PROVIDED ENTRIES Start Marker
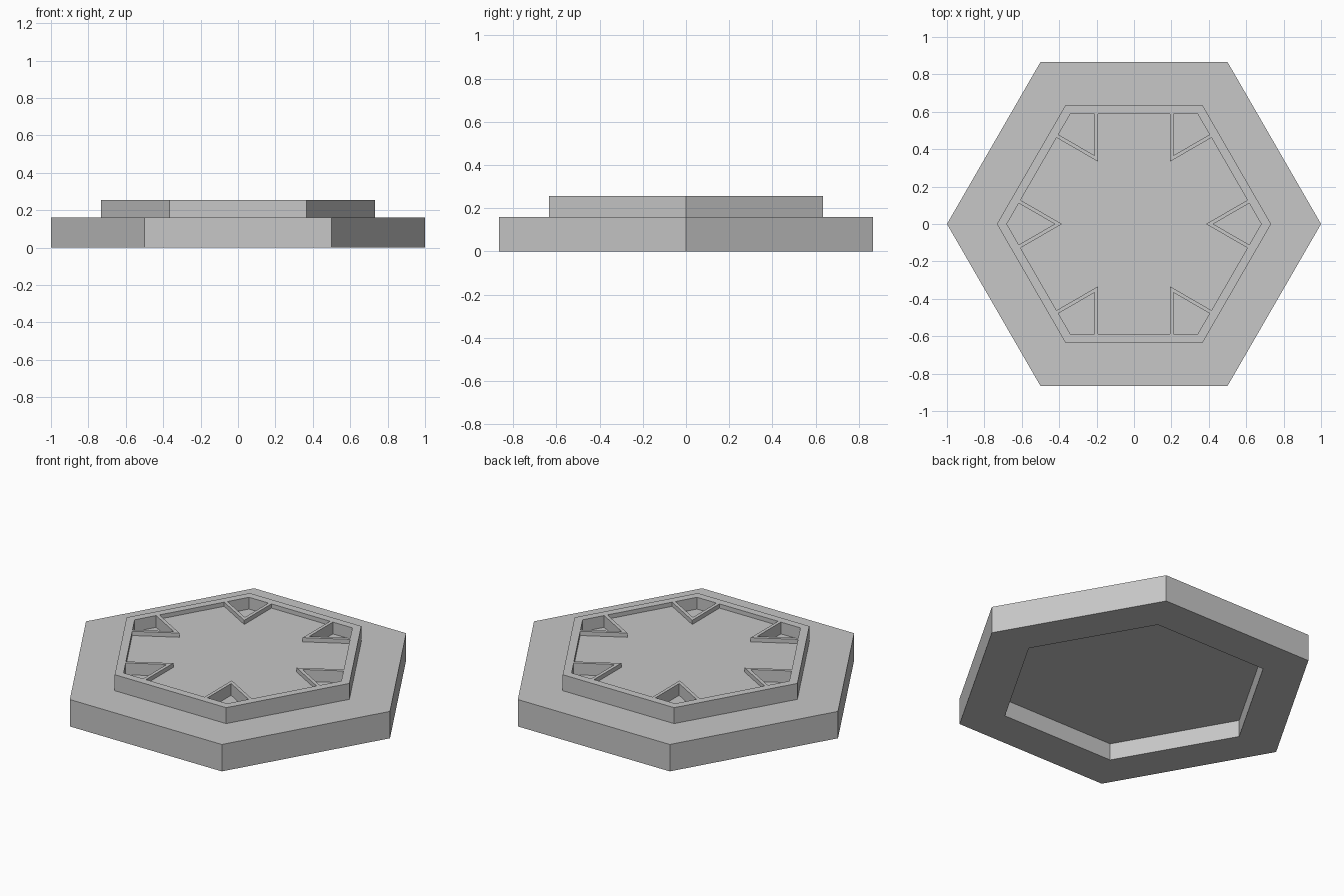
import bpy
import bmesh
from math import cos, sin, radians

if "Cube" in bpy.data.objects:
    bpy.data.objects.remove(bpy.data.objects["Cube"], do_unlink=True)

TOP = 0.255
FLOOR = 0.23         # shallow centre panel
POCKET_FLOOR = 0.185  # deeper corner pockets

grey = bpy.data.materials.new("plain_grey")
grey.use_nodes = True
grey.diffuse_color = (0.57, 0.57, 0.57, 1)
grey.node_tree.nodes["Principled BSDF"].inputs["Base Color"].default_value = grey.diffuse_color


def polar(r, degrees):
    return r * cos(radians(degrees)), r * sin(radians(degrees))


def loft(name, loops):
    """Skin equal-length outlines, given as (points, z), and cap both ends."""
    bm = bmesh.new()
    rings = [[bm.verts.new((x, y, z)) for x, y in pts] for pts, z in loops]
    for a, b in zip(rings, rings[1:]):
        n = len(a)
        for i in range(n):
            j = (i + 1) % n
            bm.faces.new((a[i], a[j], b[j], b[i]))
    bm.faces.new(rings[0][::-1])
    bm.faces.new(rings[-1])
    bmesh.ops.recalc_face_normals(bm, faces=bm.faces)
    mesh = bpy.data.meshes.new(name)
    bm.to_mesh(mesh)
    bm.free()
    mesh.materials.append(grey)
    obj = bpy.data.objects.new(name, mesh)
    bpy.context.collection.objects.link(obj)
    return obj


def hexagon(r):
    return [polar(r, 60 * k) for k in range(6)]


# Stepped hexagonal body with a socket underneath
profile = [(0.74, 0.10), (0.74, 0), (1, 0), (1, 0.16), (0.733, 0.16), (0.733, TOP)]
body = loft("hexagonal_tile", [(hexagon(r), z) for r, z in profile])

# Centre panel outline, notched around each corner pocket
panel = [polar(r, 60 * k + a)
         for k in range(6) for r, a in ((0.62, -11.9), (0.385, 0), (0.62, 11.9))]
cutters = [loft("panel_cutter", [(panel, FLOOR), (panel, TOP + 0.1)])]

# Kite-shaped pocket in each corner
for k in range(6):
    kite = [polar(r, 60 * k + a)
            for r, a in ((0.424, 0), (0.626, -10.2), (0.68, 0), (0.626, 10.2))]
    cutters.append(loft("pocket_cutter", [(kite, POCKET_FLOOR), (kite, TOP + 0.1)]))

# Cut the recesses and bake the result
for cutter in cutters:
    cutter.hide_render = True
    mod = body.modifiers.new("recess", "BOOLEAN")
    mod.operation = "DIFFERENCE"
    mod.solver = "EXACT"
    mod.object = cutter
bpy.context.view_layer.update()
depsgraph = bpy.context.evaluated_depsgraph_get()
cut_mesh = bpy.data.meshes.new_from_object(body.evaluated_get(depsgraph))
body.modifiers.clear()
body.data = cut_mesh
for cutter in cutters:
    bpy.data.objects.remove(cutter, do_unlink=True)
PROVIDED ENTRIES End Marker
> _WORK TO BE COMPLETED_
The answer must be an exact copy of the lines above, from the start of the records through the line with "return [polar(r, 60", and of nothing else; no pictures belong in it.

> _EXPECTED ANSWER_
import bpy
import bmesh
from math import cos, sin, radians

if "Cube" in bpy.data.objects:
    bpy.data.objects.remove(bpy.data.objects["Cube"], do_unlink=True)

TOP = 0.255
FLOOR = 0.23         # shallow centre panel
POCKET_FLOOR = 0.185  # deeper corner pockets

grey = bpy.data.materials.new("plain_grey")
grey.use_nodes = True
grey.diffuse_color = (0.57, 0.57, 0.57, 1)
grey.node_tree.nodes["Principled BSDF"].inputs["Base Color"].default_value = grey.diffuse_color


def polar(r, degrees):
    return r * cos(radians(degrees)), r * sin(radians(degrees))


def loft(name, loops):
    """Skin equal-length outlines, given as (points, z), and cap both ends."""
    bm = bmesh.new()
    rings = [[bm.verts.new((x, y, z)) for x, y in pts] for pts, z in loops]
    for a, b in zip(rings, rings[1:]):
        n = len(a)
        for i in range(n):
            j = (i + 1) % n
            bm.faces.new((a[i], a[j], b[j], b[i]))
    bm.faces.new(rings[0][::-1])
    bm.faces.new(rings[-1])
    bmesh.ops.recalc_face_normals(bm, faces=bm.faces)
    mesh = bpy.data.meshes.new(name)
    bm.to_mesh(mesh)
    bm.free()
    mesh.materials.append(grey)
    obj = bpy.data.objects.new(name, mesh)
    bpy.context.collection.objects.link(obj)
    return obj


def hexagon(r):
    return [polar(r, 60 * k) for k in range(6)]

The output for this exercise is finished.